**TASK DIRECTIONS**: Exact copies of the lines from the start of the records through the line with "SIDE_T, SHEET_T = 0.023, 0.012" are what the answer must hold; pictures are not part of it.

━━━ MATERIAL TO PROCESS

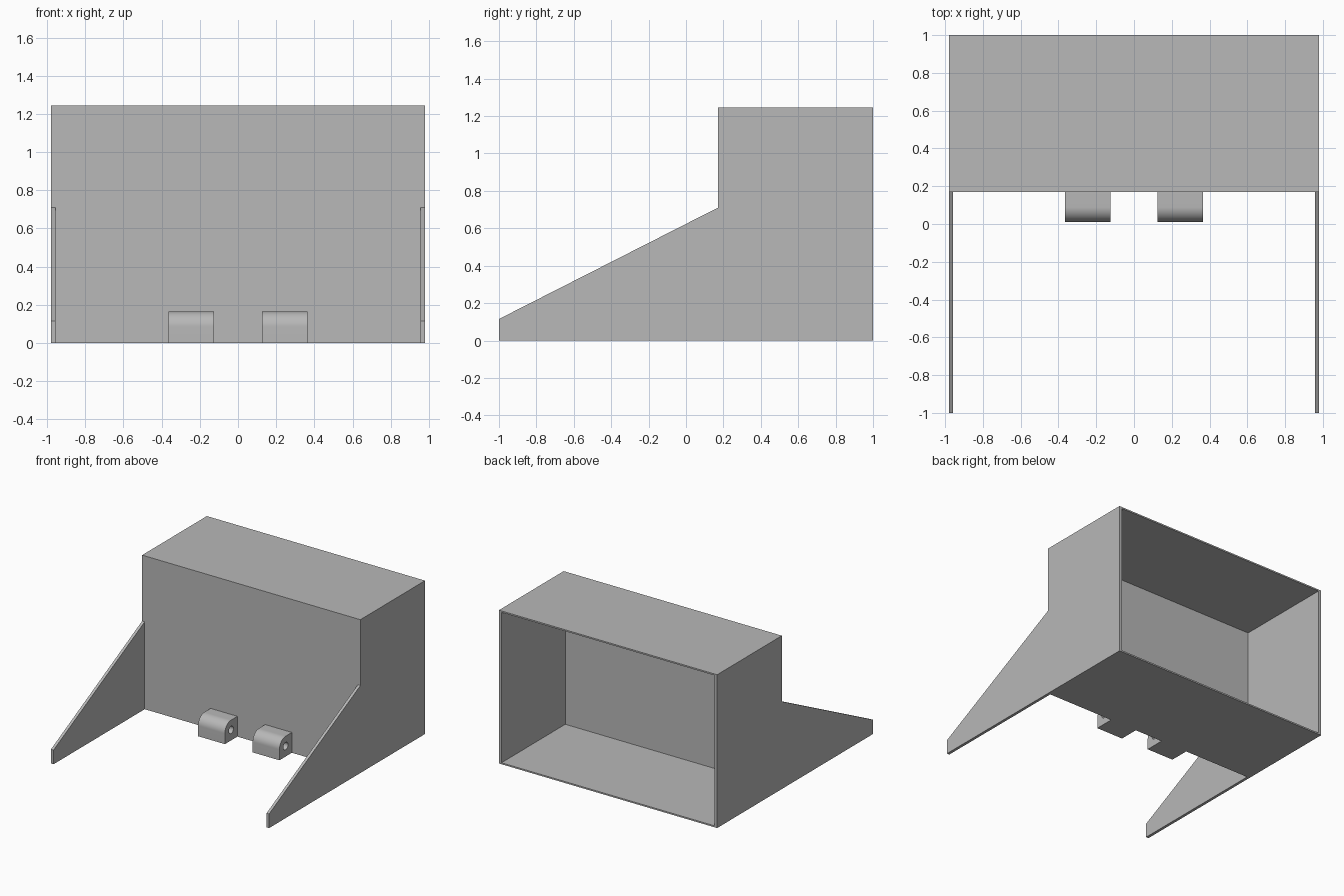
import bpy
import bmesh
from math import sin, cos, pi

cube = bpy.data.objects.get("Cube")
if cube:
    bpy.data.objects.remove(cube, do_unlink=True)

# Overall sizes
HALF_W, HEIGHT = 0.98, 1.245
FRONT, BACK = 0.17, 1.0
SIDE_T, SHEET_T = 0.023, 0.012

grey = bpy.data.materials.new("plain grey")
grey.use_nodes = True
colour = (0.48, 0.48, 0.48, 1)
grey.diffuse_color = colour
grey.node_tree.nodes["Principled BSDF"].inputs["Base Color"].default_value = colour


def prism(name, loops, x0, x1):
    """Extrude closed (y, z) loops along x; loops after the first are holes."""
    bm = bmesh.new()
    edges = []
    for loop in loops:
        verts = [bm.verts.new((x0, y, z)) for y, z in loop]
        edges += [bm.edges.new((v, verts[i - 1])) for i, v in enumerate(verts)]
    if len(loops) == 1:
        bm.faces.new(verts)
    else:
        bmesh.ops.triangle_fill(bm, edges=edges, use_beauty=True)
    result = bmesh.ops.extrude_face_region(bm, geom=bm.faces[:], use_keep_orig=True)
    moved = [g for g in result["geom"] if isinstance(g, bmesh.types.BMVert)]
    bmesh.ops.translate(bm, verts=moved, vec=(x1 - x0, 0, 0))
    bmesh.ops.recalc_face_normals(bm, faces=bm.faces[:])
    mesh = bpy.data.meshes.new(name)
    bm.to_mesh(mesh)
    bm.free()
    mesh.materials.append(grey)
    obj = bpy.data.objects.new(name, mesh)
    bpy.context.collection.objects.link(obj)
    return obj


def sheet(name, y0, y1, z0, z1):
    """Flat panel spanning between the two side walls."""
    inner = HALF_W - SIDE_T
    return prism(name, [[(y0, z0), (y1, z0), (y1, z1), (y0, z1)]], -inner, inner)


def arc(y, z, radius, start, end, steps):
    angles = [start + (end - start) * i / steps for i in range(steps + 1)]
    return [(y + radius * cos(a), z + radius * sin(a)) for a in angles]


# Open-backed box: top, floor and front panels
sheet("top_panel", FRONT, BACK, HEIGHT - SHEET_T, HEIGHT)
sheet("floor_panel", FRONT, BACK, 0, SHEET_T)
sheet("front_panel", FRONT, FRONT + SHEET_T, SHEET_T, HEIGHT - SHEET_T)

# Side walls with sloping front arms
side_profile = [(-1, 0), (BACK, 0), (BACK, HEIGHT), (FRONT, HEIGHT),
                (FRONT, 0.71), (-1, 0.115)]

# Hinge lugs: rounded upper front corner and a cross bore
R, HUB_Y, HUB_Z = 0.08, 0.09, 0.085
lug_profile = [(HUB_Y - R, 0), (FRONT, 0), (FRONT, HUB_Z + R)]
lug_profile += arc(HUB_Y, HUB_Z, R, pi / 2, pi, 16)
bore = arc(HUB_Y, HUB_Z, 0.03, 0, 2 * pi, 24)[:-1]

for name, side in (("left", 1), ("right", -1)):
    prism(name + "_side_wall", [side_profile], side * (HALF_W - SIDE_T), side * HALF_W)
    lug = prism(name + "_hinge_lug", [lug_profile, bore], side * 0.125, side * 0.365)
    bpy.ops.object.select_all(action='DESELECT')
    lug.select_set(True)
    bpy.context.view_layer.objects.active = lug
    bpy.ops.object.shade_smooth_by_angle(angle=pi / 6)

━━━━━━

**RESULT OF THIS EXERCISE**:
import bpy
import bmesh
from math import sin, cos, pi

cube = bpy.data.objects.get("Cube")
if cube:
    bpy.data.objects.remove(cube, do_unlink=True)

# Overall sizes
HALF_W, HEIGHT = 0.98, 1.245
FRONT, BACK = 0.17, 1.0
SIDE_T, SHEET_T = 0.023, 0.012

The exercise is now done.